Today is the centenary of the most famous distress signal in history. On 14 April 1912, during a moonless night in the middle of the Atlantic, the Titanic hit an iceberg. Soon afterwards Captain Smith ordered the First Radio Officer, Jack Phillips, to radio for help.

These were the pioneering days of wireless communication. Wireless telegraphy had only just started to be used on ships through the work of Guglielmo Marconi (who was waiting in New York to join the Titanic on the return journey). Telegraphers used morse code to send messages by tapping out letters using a series of dots (short signals) and dashes (long signals).

CQD the first distress signal

When Phillips first sent the Titanic’s distress signal he tapped out: CQD CQD CQD CQD CQD CQD. British wireless operators used CQ as a general broadcast to all stations, and since 1904, CQD as a distress signal. The letters meant calling all stations (CQ) we are in distress (D) and did not represent a message such as Come quick danger.


After little response to the CQD message, Harold Bride, the Second Radio Officer suggested they also use SOS SOS SOS. SOS had been adopted in 1908 as the international distress signal (after much debate) because the three dots, three dashes and three dots were unmistakable and could not be misinterpreted. There is a popular but incorrect belief that SOS means Save Our Ship, Save Our Souls, or Send Out Succour.

The distress signals of the Titanic were recognised but the ships that responded were not close enough to get there before she sank.


More than a decade later, with the development of voice transmission, a new international distress message was required. The Mayday callsign originated in 1923 when Frederick Mockford, a senior radio officer at Croydon Airport in London, was asked to think of a distress call easily understood by pilots and ground operators. Because most of the airport traffic at that time was between Croydon and Le Bourget Airport in Paris, he proposed the word Mayday from the French m’aider, a shortening of venez m’aider meaning come help me.


The distress signal pan-pan is used for an urgent situation of a lower order than a Mayday (or SOS) such as a mechanical breakdown or a medical problem. It comes from the French, panne, meaning a breakdown. Similarly to other distress signals there are constructed meanings for the word: Possible Assistance Needed or Pay Attention Now.

These distress signals, CQD, SOS, Mayday and pan-pan, have all been derived from words or codes. The constructions of phrases around them are examples of “backronyms”, reverse or backward acronyms, phrases constructed around words rather than acronyms that are words constructed from phrases.

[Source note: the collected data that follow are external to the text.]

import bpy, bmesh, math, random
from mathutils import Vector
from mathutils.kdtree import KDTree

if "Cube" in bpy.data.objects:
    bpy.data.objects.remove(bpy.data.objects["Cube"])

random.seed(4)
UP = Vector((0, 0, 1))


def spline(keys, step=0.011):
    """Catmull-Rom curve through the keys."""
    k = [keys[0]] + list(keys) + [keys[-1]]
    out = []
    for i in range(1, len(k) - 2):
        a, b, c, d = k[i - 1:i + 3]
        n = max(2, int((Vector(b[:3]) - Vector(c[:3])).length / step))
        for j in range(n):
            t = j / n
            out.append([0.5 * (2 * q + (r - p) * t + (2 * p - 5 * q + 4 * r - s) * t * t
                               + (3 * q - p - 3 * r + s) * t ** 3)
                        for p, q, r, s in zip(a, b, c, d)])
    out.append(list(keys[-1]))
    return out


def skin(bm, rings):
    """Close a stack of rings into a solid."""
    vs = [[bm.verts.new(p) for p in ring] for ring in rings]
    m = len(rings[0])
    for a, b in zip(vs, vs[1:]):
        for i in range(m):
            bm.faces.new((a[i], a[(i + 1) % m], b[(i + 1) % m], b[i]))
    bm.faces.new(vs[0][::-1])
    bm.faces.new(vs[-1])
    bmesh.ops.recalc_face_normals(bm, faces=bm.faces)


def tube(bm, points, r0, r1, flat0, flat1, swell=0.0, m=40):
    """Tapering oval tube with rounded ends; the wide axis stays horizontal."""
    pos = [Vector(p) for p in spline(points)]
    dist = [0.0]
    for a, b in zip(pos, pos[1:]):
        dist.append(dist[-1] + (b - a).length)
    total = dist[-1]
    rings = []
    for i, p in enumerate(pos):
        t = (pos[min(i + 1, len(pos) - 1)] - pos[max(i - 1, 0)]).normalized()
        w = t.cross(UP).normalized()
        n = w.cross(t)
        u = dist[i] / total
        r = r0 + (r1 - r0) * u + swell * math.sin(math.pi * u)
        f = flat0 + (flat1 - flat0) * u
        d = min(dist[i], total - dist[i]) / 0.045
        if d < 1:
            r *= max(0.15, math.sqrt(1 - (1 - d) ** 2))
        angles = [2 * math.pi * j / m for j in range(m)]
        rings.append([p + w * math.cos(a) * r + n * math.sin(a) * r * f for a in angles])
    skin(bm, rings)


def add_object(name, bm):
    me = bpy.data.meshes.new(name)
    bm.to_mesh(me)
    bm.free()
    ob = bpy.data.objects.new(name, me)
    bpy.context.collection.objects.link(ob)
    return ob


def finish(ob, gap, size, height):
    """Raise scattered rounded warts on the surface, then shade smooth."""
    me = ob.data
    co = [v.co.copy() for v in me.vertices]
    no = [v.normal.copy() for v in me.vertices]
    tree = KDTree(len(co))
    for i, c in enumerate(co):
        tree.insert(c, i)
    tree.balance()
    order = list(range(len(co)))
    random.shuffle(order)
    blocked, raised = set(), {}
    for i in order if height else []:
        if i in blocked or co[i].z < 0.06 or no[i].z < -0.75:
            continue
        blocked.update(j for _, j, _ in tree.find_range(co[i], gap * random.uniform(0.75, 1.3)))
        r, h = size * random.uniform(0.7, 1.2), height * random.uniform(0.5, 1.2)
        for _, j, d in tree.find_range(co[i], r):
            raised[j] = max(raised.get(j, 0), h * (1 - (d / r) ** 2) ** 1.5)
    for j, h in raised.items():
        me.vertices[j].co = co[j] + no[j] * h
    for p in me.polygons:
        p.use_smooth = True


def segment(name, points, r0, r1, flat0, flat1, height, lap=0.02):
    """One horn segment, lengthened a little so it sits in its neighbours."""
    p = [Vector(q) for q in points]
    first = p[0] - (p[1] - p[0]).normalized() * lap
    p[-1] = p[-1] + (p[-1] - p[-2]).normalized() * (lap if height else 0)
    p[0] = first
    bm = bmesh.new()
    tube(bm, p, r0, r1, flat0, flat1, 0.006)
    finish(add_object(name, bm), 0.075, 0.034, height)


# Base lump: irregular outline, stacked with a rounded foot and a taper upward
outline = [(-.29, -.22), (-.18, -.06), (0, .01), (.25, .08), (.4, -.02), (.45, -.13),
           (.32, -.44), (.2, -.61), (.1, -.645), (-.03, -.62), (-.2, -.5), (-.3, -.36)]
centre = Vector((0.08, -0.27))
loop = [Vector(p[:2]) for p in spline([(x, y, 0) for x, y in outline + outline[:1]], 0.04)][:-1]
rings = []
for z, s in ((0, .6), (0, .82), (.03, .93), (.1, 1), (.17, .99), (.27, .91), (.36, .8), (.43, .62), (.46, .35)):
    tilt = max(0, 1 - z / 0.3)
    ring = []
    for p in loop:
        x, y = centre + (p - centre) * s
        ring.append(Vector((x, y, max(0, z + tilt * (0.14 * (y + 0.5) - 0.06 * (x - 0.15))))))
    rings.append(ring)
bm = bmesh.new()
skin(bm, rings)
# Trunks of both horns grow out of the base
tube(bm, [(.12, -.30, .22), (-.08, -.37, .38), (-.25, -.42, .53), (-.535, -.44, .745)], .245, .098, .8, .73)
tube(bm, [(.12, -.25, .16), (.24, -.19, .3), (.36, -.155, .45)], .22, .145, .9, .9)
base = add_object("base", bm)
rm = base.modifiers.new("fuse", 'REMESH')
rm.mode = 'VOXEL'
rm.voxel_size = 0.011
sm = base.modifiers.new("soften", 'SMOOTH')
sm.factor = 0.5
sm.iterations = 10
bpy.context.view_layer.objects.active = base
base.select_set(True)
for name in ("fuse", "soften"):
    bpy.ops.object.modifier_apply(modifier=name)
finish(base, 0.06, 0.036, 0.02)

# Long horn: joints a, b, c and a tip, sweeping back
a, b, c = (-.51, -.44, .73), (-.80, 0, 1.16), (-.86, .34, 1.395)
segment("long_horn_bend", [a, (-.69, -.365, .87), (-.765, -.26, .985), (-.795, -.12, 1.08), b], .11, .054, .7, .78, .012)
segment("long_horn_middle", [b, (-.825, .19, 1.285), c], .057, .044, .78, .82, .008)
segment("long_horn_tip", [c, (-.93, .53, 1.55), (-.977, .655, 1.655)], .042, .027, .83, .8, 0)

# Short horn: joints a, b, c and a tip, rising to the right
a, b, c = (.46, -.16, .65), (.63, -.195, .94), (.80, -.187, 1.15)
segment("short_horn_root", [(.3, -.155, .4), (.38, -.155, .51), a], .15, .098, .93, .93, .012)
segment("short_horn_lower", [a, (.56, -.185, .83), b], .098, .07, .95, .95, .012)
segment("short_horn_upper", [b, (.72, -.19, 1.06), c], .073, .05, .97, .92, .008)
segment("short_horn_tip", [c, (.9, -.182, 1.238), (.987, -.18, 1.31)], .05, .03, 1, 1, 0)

Today (14 April 2012) we will remember the lost souls of those passengers who, despite the signals of their radio operators, were not rescued from the waters of the freezing Atlantic a century ago.